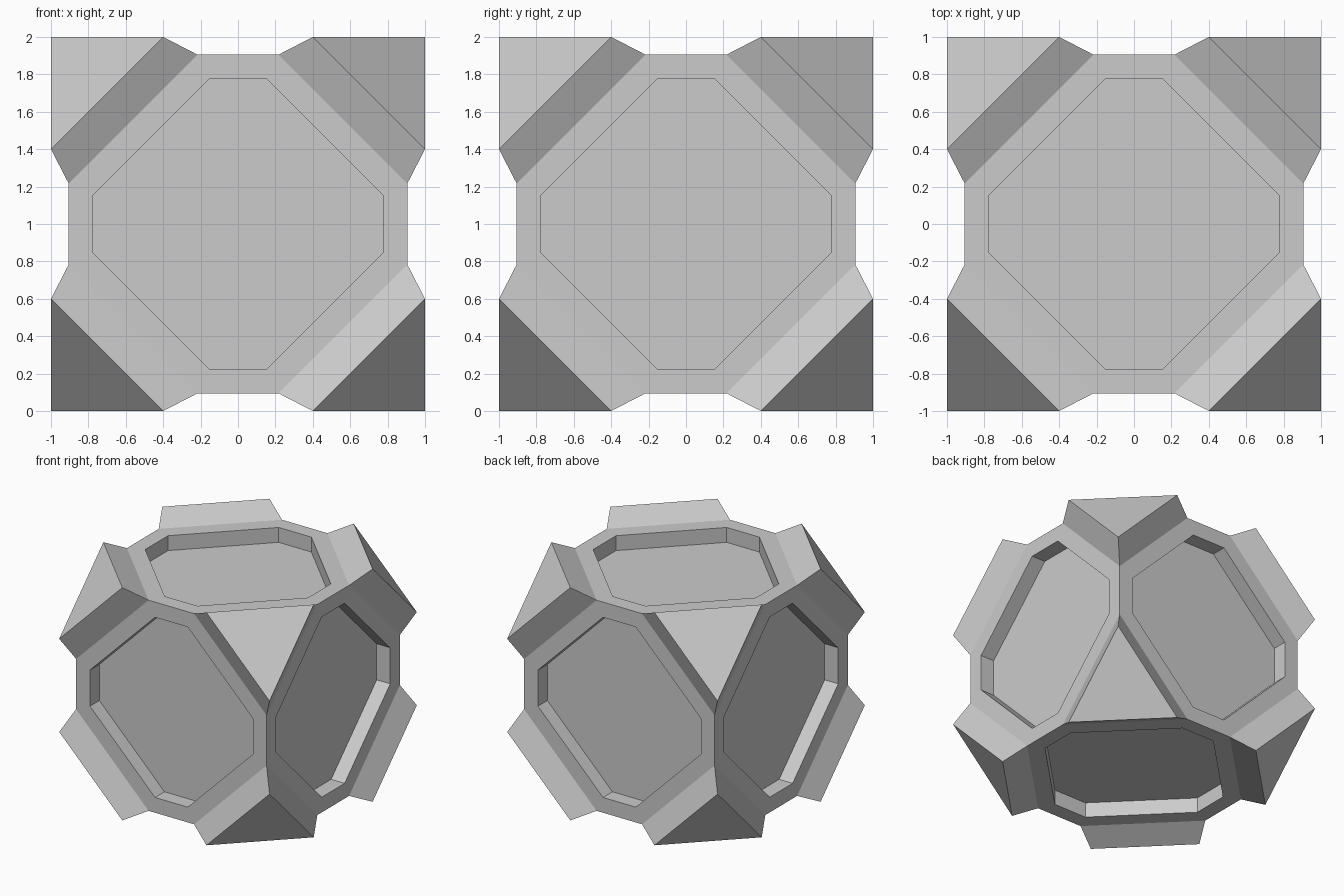
import bpy, bmesh
from itertools import product
from mathutils import Vector

cube = bpy.data.objects.get("Cube")
if cube:
    bpy.data.objects.remove(cube, do_unlink=True)

HALF, SHORT = 0.905, 0.216        # truncated block: face distance, half of its short edge
RIM_OUT, RIM_SHORT = 0.774, 0.155  # recessed octagon outline
DEPTH = 0.128                     # recess depth
TIP, TIP_CUT = 1.0, 0.4           # outer triangle of each corner cap

grey = bpy.data.materials.new("grey")
grey.use_nodes = True
colour = (0.6, 0.6, 0.6, 1)
grey.diffuse_color = colour
grey.node_tree.nodes["Principled BSDF"].inputs["Base Color"].default_value = colour


def remap(face, rule):
    """Move every vertex of a face by a rule on its coordinate sizes, keeping signs."""
    for v in face.verts:
        v.co = Vector([rule(abs(c)) * (1 if c > 0 else -1) for c in v.co])


bm = bmesh.new()

# Truncated block
for signs in product((-1, 1), repeat=3):
    for axis in range(3):
        size = [HALF] * 3
        size[axis] = SHORT
        bm.verts.new([s * d for s, d in zip(signs, size)])
bmesh.ops.convex_hull(bm, input=bm.verts)
bmesh.ops.dissolve_limit(bm, angle_limit=0.02, verts=bm.verts, edges=bm.edges)
bmesh.ops.recalc_face_normals(bm, faces=bm.faces)
panels = [f for f in bm.faces if len(f.verts) == 8]
corners = [f for f in bm.faces if len(f.verts) == 3]

# Raised corner caps, tapering outwards
bmesh.ops.inset_individual(bm, faces=corners, thickness=0.02, depth=0.1)
for f in corners:
    remap(f, lambda c: TIP_CUT if c < 0.5 else TIP)

# Octagonal recesses with straight walls
bmesh.ops.inset_individual(bm, faces=panels, thickness=0.13)
for f in panels:
    remap(f, lambda c: RIM_SHORT if c < 0.4 else RIM_OUT if c < 0.85 else HALF)
bmesh.ops.inset_individual(bm, faces=panels, thickness=0, depth=-DEPTH)

bm.normal_update()
mesh = bpy.data.meshes.new("panelled_block")
bm.to_mesh(mesh)
bm.free()
mesh.materials.append(grey)
block = bpy.data.objects.new("panelled_block", mesh)
block.location.z = 1
bpy.context.collection.objects.link(block)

========

EXERCISE OBJECTIVE: Extract the lines exactly, please: the first line of the listing, the line with "mesh.materials.append(grey)", and every line between them, but no pictures.

FINISHED EXERCISE:
import bpy, bmesh
from itertools import product
from mathutils import Vector

cube = bpy.data.objects.get("Cube")
if cube:
    bpy.data.objects.remove(cube, do_unlink=True)

HALF, SHORT = 0.905, 0.216        # truncated block: face distance, half of its short edge
RIM_OUT, RIM_SHORT = 0.774, 0.155  # recessed octagon outline
DEPTH = 0.128                     # recess depth
TIP, TIP_CUT = 1.0, 0.4           # outer triangle of each corner cap

grey = bpy.data.materials.new("grey")
grey.use_nodes = True
colour = (0.6, 0.6, 0.6, 1)
grey.diffuse_color = colour
grey.node_tree.nodes["Principled BSDF"].inputs["Base Color"].default_value = colour


def remap(face, rule):
    """Move every vertex of a face by a rule on its coordinate sizes, keeping signs."""
    for v in face.verts:
        v.co = Vector([rule(abs(c)) * (1 if c > 0 else -1) for c in v.co])


bm = bmesh.new()

# Truncated block
for signs in product((-1, 1), repeat=3):
    for axis in range(3):
        size = [HALF] * 3
        size[axis] = SHORT
        bm.verts.new([s * d for s, d in zip(signs, size)])
bmesh.ops.convex_hull(bm, input=bm.verts)
bmesh.ops.dissolve_limit(bm, angle_limit=0.02, verts=bm.verts, edges=bm.edges)
bmesh.ops.recalc_face_normals(bm, faces=bm.faces)
panels = [f for f in bm.faces if len(f.verts) == 8]
corners = [f for f in bm.faces if len(f.verts) == 3]

# Raised corner caps, tapering outwards
bmesh.ops.inset_individual(bm, faces=corners, thickness=0.02, depth=0.1)
for f in corners:
    remap(f, lambda c: TIP_CUT if c < 0.5 else TIP)

# Octagonal recesses with straight walls
bmesh.ops.inset_individual(bm, faces=panels, thickness=0.13)
for f in panels:
    remap(f, lambda c: RIM_SHORT if c < 0.4 else RIM_OUT if c < 0.85 else HALF)
bmesh.ops.inset_individual(bm, faces=panels, thickness=0, depth=-DEPTH)

bm.normal_update()
mesh = bpy.data.meshes.new("panelled_block")
bm.to_mesh(mesh)
bm.free()
mesh.materials.append(grey)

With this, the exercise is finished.